A Cairo court has sentenced former Egyptian President Mohamed Morsi and 12 other defendants to 20 years in prison.
Morsi was convicted on Tuesday of ordering the arrest and torture of protesters in clashes outside the presidential palace in December 2012. The court acquitted the former president of murder charges that could have seen him face the death penalty.
Egyptian journalist, Yehia Ghanem, told Al Jazeera the Egyptian government was sending a message that it would not tolerate any opposition.
“The whole thing was calculated politically from the start. It sends a message to Egyptians and the rest of the world that there’s no future for any civil rule,” Ghanem said.
Morsi was deposed by his then military chief and Minister of Defence Abdel Fattah el-Sisi after mass protests against his rule in the summer of 2013.
Following the coup, the former president’s supporters launched a series of protests and sit-ins across the country culminating in a crackdown by security forces that left hundreds dead.
In the deadliest incident, at least 817 protesters were killed in Cairo’s Rabaa al-Adawiya Square when security forces opened fire on a sit-in. Human Rights Watch (HRW) said the killings likely amounted to “crimes against humanity”.
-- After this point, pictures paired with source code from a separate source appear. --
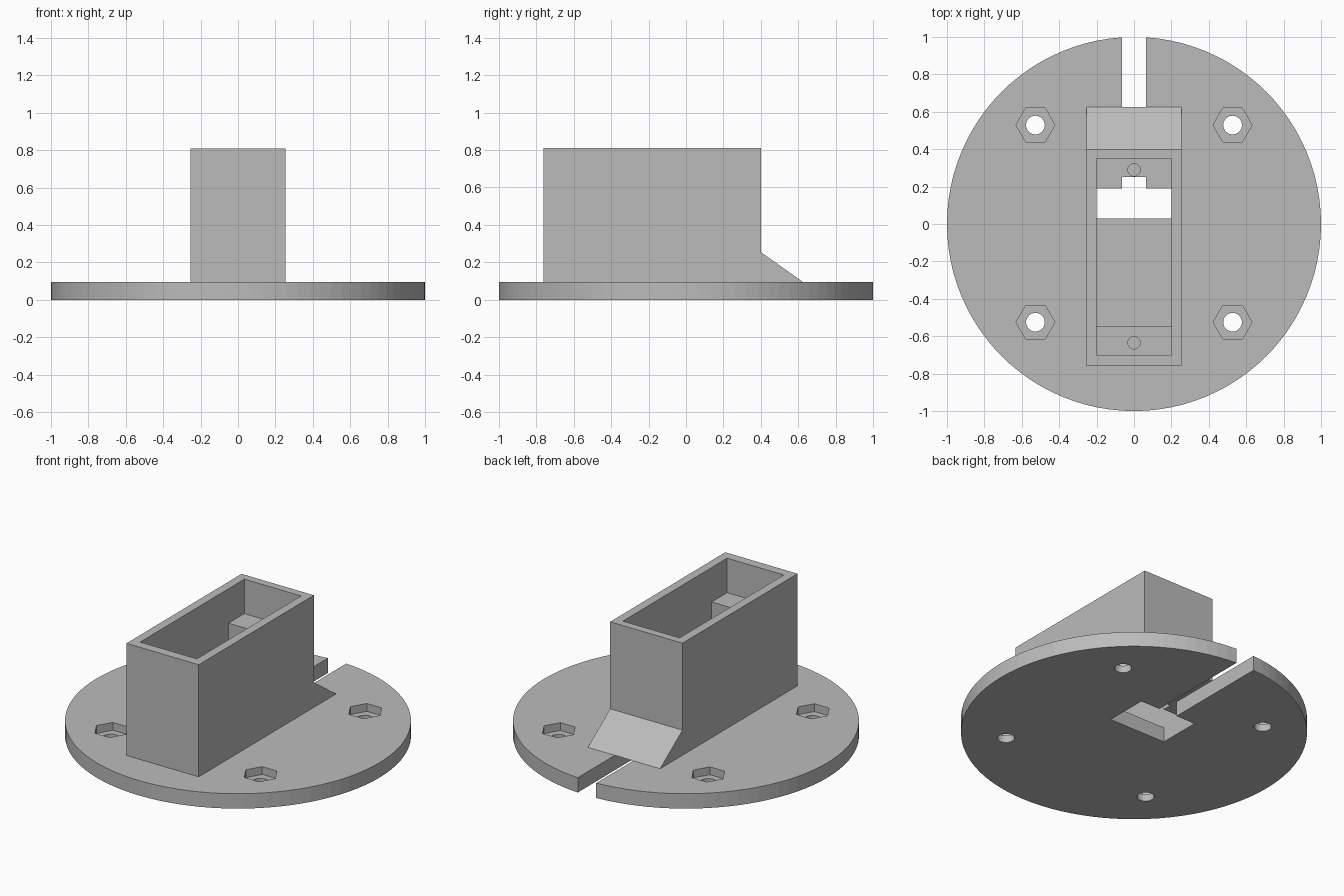
import bpy, bmesh, math
from mathutils import Matrix, Vector

cube = bpy.data.objects.get("Cube")
if cube:
    bpy.data.objects.remove(cube, do_unlink=True)

grey = bpy.data.materials.new("plain grey")
grey.use_nodes = True
COLOUR = (0.5, 0.5, 0.5, 1)
grey.diffuse_color = COLOUR
grey.node_tree.nodes["Principled BSDF"].inputs["Base Color"].default_value = COLOUR

T = 0.095        # plate thickness
TOP = 0.81       # housing rim
LEDGE = 0.59     # top of the mounting ledges
W = 0.255        # housing half width
INNER = 0.2      # cavity half width
SLOT = 0.065     # cable slot half width


def finish(name, bm):
    bmesh.ops.recalc_face_normals(bm, faces=bm.faces)
    mesh = bpy.data.meshes.new(name)
    bm.to_mesh(mesh)
    bm.free()
    mesh.materials.append(grey)
    obj = bpy.data.objects.new(name, mesh)
    bpy.context.collection.objects.link(obj)
    return obj


def box(name, half, y0, y1, z0, z1):
    bm = bmesh.new()
    place = Matrix.Translation((0, (y0 + y1) / 2, (z0 + z1) / 2))
    size = Matrix.Diagonal((half * 2, y1 - y0, z1 - z0, 1))
    bmesh.ops.create_cube(bm, size=1, matrix=place @ size)
    return finish(name, bm)


def cylinder(name, r, x, y, z0, z1, sides):
    bm = bmesh.new()
    bmesh.ops.create_cone(bm, cap_ends=True, segments=sides, radius1=r, radius2=r,
                          depth=z1 - z0, matrix=Matrix.Translation((x, y, (z0 + z1) / 2))
                          @ Matrix.Rotation(math.pi / 2, 4, 'Z'))
    return finish(name, bm)


def cut(obj, cutters):
    for c in cutters:
        c.hide_render = True
        mod = obj.modifiers.new("cut", 'BOOLEAN')
        mod.operation = 'DIFFERENCE'
        mod.solver = 'EXACT'
        mod.object = c
    bpy.context.view_layer.update()
    deps = bpy.context.evaluated_depsgraph_get()
    mesh = bpy.data.meshes.new_from_object(obj.evaluated_get(deps))
    obj.modifiers.clear()
    obj.data = mesh
    for c in cutters:
        bpy.data.objects.remove(c, do_unlink=True)


# Round base plate with cable opening, slot, and four bolt holes with nut pockets
plate = cylinder("base_plate", 1, 0, 0, 0, T, 96)
cutters = [box("opening_cutter", INNER, 0.03, 0.305, -0.1, 0.2),
           box("slot_cutter", SLOT, 0.25, 1.2, -0.15, 0.25)]
for sx in (-1, 1):
    for sy in (-1, 1):
        x, y = sx * 0.527, sy * 0.527 + 0.002
        cutters.append(cylinder("bolt_cutter", 0.05, x, y, -0.1, 0.2, 32))
        # hexagon with points towards the sides
        cutters.append(cylinder("nut_cutter", 0.104, x, y, 0.045, 0.25, 6))
cut(plate, cutters)

# Open housing with a ledge at each end, cable notch and screw holes
housing = box("housing", W, -0.76, 0.4, T, TOP)
cut(housing, [box("cavity_cutter", INNER, -0.545, 0.19, 0, 1),
              box("pocket_cutter", INNER, -0.7, 0.35, LEDGE, 1.1),
              box("notch_cutter", SLOT, 0.1, 0.25, -0.1, 1.2),
              cylinder("back_screw_cutter", 0.033, 0, 0.29, 0.3, 0.9, 24),
              cylinder("front_screw_cutter", 0.033, 0, -0.635, 0.3, 0.9, 24)])

# Sloped brace behind the housing
bm = bmesh.new()
profile = [(0.4, T), (0.625, T), (0.4, 0.255)]
face = bm.faces.new([bm.verts.new((-W, y, z)) for y, z in profile])
ext = bmesh.ops.extrude_face_region(bm, geom=[face])
bmesh.ops.translate(bm, vec=Vector((2 * W, 0, 0)),
                    verts=[v for v in ext["geom"] if isinstance(v, bmesh.types.BMVert)])
finish("rear_brace", bm)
Thousands have also been imprisoned, with many supporters of Morsi facing mass trials facing charges of involvement in violence.
At least 1,212 people have been sentenced to death since the start of 2014, including the head of the Muslim Brotherhood, Mohamed Badie.
Source: Al Jazeera And Agencies